He also empowers and inspires individuals like me to write, despite my hesitance and anxiety on whether anything I produce will do him justice. As writers, we have the ability to stir people, serve as a voice and a link between the government and its people, and be a conscious for society. To protect the larger free press culture that defines us, we should ensure the work we do is honest, responsible, and ethical.
That is why we need more stories that connect decision-making to consequences and humanity. It is stigmatizing that human rights journalists are vulnerable and threatened rather than embraced. It is a relentless pursuit to seek truth and report on the fundamentals of human survival while putting your life at risk, especially when people in power are manipulating information. Human rights journalists are exactly the ones we need to take us outside our bubbles and see life reflected in its true scope, chaos and all.
In response, these stories should manufacture a rise in newer voices in pursuit of innovative technologies, policies, practices, and research that redefines the present and the future of a functioning humane civil society. Otherwise, we are only limiting our uniquely highly developed complex human abilities to repair and resolve conflicts.
A consistent and principled position in defense of press freedom is rooted in U.S. history and its founding legal documents. The language of the First Amendment should be embodied in our leaders and embraced abroad through diplomatic practice. Given the extent and intensity of threats to reporting on human rights, it is more important than ever that the U.S. provide global leadership to find the right balance between lofty aims of promoting democracy and human rights and the harder imperatives of global statecraft. I do not believe stiff intervention is ideal – change is slow, especially in intricate systematic corrupt governments. However, our voices should be heard to accelerate the process peacefully, which means having a stronger connection between the people and the media is necessary. Further research and institutional powers should find ways of strengthening and solidify the connection to the best of their abilities.
As we observe the anniversary of Jamal Khashoggi, it is recognized that if the abominable crime goes unpunished, journalists will continue to work in an environment of uncertainty and vulnerability around the world until those responsible are brought to justice. The way a country treats its people tells you something about the leader of that country. A failure to act allows threats to grow, and for more lives to be lost.
The role of journalists is to build bridges by conveying information that leads to understanding and empathy through stories of persistence, triumph and breakthrough, vital in keeping us connected to our core values of accountability, honesty, and democracy. For the sake of the children and women in Yemen, the protesters in Sudan, Iraq, and Hong Kong, ostracized minorities and anyone struggling to live free and be heard under oppressive governments across the globe, as Jamal writes “I speak. So many people cannot do anything, and so I must.”

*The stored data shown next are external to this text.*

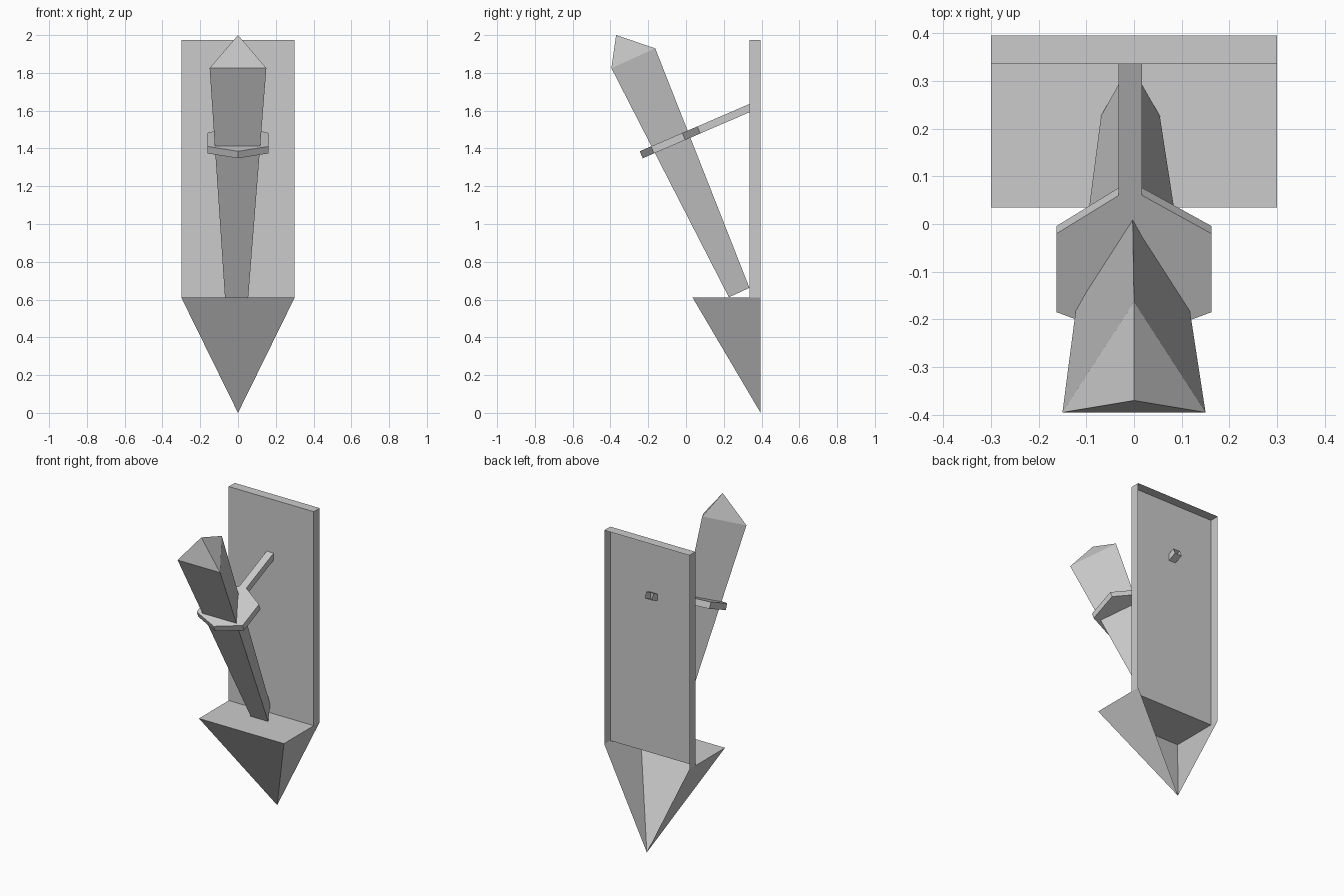
import bpy, bmesh
from mathutils import Vector

if "Cube" in bpy.data.objects:
    bpy.data.objects.remove(bpy.data.objects["Cube"])


def finish(name, bm):
    mesh = bpy.data.meshes.new(name)
    bm.to_mesh(mesh)
    bm.free()
    obj = bpy.data.objects.new(name, mesh)
    bpy.context.collection.objects.link(obj)
    return obj


def add_faces(bm, verts, faces):
    vs = [bm.verts.new(v) for v in verts]
    for f in faces:
        bm.faces.new([vs[i] for i in f])


def drop_faces(bm, direction):
    """Remove the faces that point along a direction."""
    bm.normal_update()
    d = Vector(direction).normalized()
    gone = [f for f in bm.faces if f.normal.dot(d) > 0.99]
    bmesh.ops.delete(bm, geom=gone, context='FACES')


# wall plate: thin box, open at the back and bottom
W, FRONT, BACK, BASE, TOP = 0.30, 0.335, 0.395, 0.61, 1.975
bm = bmesh.new()
bmesh.ops.create_cube(bm, size=1)
for v in bm.verts:
    v.co = (v.co.x * 2 * W,
            BACK if v.co.y > 0 else FRONT,
            TOP if v.co.z > 0 else BASE)
drop_faces(bm, (0, 1, 0))
drop_faces(bm, (0, 0, -1))
finish("wall_plate", bm)

# pointed lower bracket, open against the wall
LIP = 0.035
bm = bmesh.new()
add_faces(bm,
          [(-W, LIP, BASE), (W, LIP, BASE), (W, FRONT, BASE), (-W, FRONT, BASE),
           (W, BACK, BASE), (-W, BACK, BASE), (0, BACK, 0)],
          [(0, 1, 2, 3), (1, 0, 6), (4, 2, 1, 6), (0, 3, 5, 6)])
finish("lower_bracket", bm)

# torch: tapered three-sided shaft with a pointed head
bm = bmesh.new()
add_faces(bm,
          [(-0.069, 0.227, 0.612), (0.054, 0.227, 0.612), (-0.008, 0.336, 0.662),
           (-0.15, -0.395, 1.825), (0.15, -0.395, 1.825), (0, -0.163, 1.93),
           (0, -0.37, 2.0)],
          [(2, 1, 0)]
          + [(i, (i + 1) % 3, 3 + (i + 1) % 3, 3 + i) for i in range(3)]
          + [(3 + i, 3 + (i + 1) % 3, 6) for i in range(3)])
finish("torch", bm)

# holder: hexagonal collar and arm, one sloped slab open at the wall end
outline = [(0, -0.245), (0.162, -0.185), (0.162, -0.02), (0.017, 0.06),
           (0.017, 0.375), (-0.032, 0.375), (-0.032, 0.06),
           (-0.162, -0.02), (-0.162, -0.185)]
SLOPE = 0.431
n = len(outline)
top = [Vector((x, y, 1.385 + (y + 0.245) * SLOPE)) for x, y in outline]
bottom = [p + Vector((0, 0.016, -0.037)) for p in top]
collar = (0, 1, 2, 3, 6, 7, 8)
arm = (3, 4, 5, 6)
bm = bmesh.new()
add_faces(bm, top + bottom,
          [collar, arm]
          + [tuple(n + i for i in reversed(f)) for f in (collar, arm)]
          + [(i, n + i, n + (i + 1) % n, (i + 1) % n) for i in range(n) if i != 4])
finish("torch_holder", bm)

To see more information on legislation and conversations by leaders in the international community seeking #JusticeforJamal, see the NIF Panel Report on the event hosted by the Project on Middle East Democracy, Human Rights Watch, and others by clicking here.
For a video of Jamal speaking at our NIF exclusive event “Yemen: The Forgotten War”, click here.